Thursday, August 8, 2013

My super secret life (and results of the RMA-NJ consult)

It is funny how much I have going on, and so few people know about it. I'm currently in Canada, visiting family, and they have no idea what I'm going through. I sent my medical history (a mind-boggling total of 70 pages) to RMA-NJ, and nobody knows I've shed so much blood. Almost nobody I see on a daily basis knows about my D&Cs, my attempts to have babies, the fact that I have a blog visited by people from all over the world, that has made me over a 100 bucks in advertising (thank you, Google ads). When people talk about their problems, I kind of am amazed as to what I handle on a day-to-day basis without ever talking about it anymore. Anybody who leads this secret double life and goes about with a smile on their face regularly deserves applause, and I know a lot of you do so.

Anyway, getting to the meat of things:

Next transfer to the surrogate is set for Monday the 12th.

I had my phone consult with a doctor at RMA-NJ today, and it was a fun talk (I'm the only crazy person who thinks a breakdown of my problem is fun). We talked solely about the science of things, and it  is obvious that he would be the best informed and forward-thinking of any of the REs I have been to ( I seem to be collecting them, this would be my fifth RE!). RMA-NJ has a ton of studies going on, and some of them tackle questions that I've spent a while pondering, which is pretty cool.

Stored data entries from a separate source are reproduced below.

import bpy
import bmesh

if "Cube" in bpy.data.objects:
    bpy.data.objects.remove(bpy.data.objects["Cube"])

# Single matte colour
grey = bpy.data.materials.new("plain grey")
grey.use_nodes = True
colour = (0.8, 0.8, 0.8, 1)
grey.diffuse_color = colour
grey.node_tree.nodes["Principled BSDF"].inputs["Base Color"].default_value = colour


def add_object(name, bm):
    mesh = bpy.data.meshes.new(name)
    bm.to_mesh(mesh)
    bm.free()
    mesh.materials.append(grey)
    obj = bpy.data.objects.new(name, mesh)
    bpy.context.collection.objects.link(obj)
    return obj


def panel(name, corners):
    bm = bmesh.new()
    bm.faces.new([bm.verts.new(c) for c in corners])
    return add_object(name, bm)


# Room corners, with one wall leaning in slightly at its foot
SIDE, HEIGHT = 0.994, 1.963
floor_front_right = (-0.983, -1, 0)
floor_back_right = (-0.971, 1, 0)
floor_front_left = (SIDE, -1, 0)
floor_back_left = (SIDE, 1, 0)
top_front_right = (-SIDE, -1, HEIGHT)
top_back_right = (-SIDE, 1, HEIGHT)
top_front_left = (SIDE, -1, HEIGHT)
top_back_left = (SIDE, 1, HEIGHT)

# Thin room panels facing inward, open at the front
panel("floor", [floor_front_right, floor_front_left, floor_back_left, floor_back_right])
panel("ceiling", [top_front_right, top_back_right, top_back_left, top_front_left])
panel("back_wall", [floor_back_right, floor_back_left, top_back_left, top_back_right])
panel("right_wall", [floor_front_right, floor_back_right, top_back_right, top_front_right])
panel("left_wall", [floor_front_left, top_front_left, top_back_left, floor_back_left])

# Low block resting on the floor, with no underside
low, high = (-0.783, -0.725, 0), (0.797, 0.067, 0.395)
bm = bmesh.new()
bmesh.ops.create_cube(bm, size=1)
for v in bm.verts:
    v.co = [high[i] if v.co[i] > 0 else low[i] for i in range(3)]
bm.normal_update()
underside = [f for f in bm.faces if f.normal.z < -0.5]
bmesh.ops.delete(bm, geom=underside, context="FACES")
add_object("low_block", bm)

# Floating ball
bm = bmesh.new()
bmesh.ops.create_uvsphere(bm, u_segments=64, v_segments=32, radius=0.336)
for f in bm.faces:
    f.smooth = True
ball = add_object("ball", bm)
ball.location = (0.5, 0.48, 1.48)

Here are the salient points of our discussion
Turns out there are 2 roads to infertility as far as the egg goes:
Biochemical aging: Herein, the egg has metabolic issues; it divides poorly and and often does poorly in IVF. People with this issue hit menopause earlier. Importantly, this problem is correlated with the antral follicle count, and women with this issue present with diminished ovarian reserve.
Ovarian aging: Herein, the eggs may have no metabolic issues, even at an advanced maternal age. They may grow well in IVF, and women with this issue can have an abundant ovarian reserve with perfect FSH, and are often found to hit menopause much later. Yet, something is wonky with the meiotic process, and they produce eggs with aneuploidy. Importantly, this does not correlate with the antral follicle count.

The doctor concluded, based on our conversation, that my case may be one of ovarian aging, because, at a young age (early 30s) 2 out of my 3 naturally produced eggs have been aneuploid, and the first one (normal XY by karyotyping)  may have had genetic deficiencies as well, given the way the pregnancy progressed (slowing of growth between the 6th and the 7th week). So unless I'm insanely unlucky, I have an aneuploidy issue. The silver lining is that my eggs are, from a biochemical/metabolic standpoint, stellar. This my explain my family's crazy high fertility. I just have a problem that they did not have.

In other words, if you have decent AFC, decent FSH/E2, ovulate regularly, do well in IVF, get pregnant easily, but suffer from RPL, your issue may be ovarian aging. Here is the bad news: there is no biochemical test that can be done on you to diagnose it: there are no markers, nada. Since we do not know what causes this, we cannot fix this either.  The only way to sort of confirm that this is your issue is through CCS, and it will tell me if I need to go to donor eggs or adoption to have a baby.  So come early 2014, if all my transfers fail, I will pack my bags and return to the US.   

If I have to do IVF, they would put me on the antagonist protocol. The doctor expressed surprise that the microdose lupron protocol was chosen for round 1, given my AFC/AMH. and learn. It sucks to have done 2 IVFs though, and have to go through so much to get an answer. Had I a crystal ball, I would have gone to these people last year, and saved myself a ton of time (and money). Of course, if the surrogate gets pregnant, I'll sing a different tune! 


  1. I will be thinking about you! Hang in there. I am glad you found someone who might have some answers.

  2. I'm still thinking good thoughts for your surrogate and all those frozen blasts.
    But, sounds like a really educaitonal, instructive meeting. Good luck!

  3. In Canada!!! If you're near Toronto & would like to get together, email me!!!
    Keeping fingers crossed for your frozen blasts & surrogate success.

  4. I just answered yes to almost all questions.....I am glad u found a dr who tried to find reasons for RPL. I will definitely be watching out this space for more updates. Thanks Jay...

  5. I nominated you for a Liebster Award.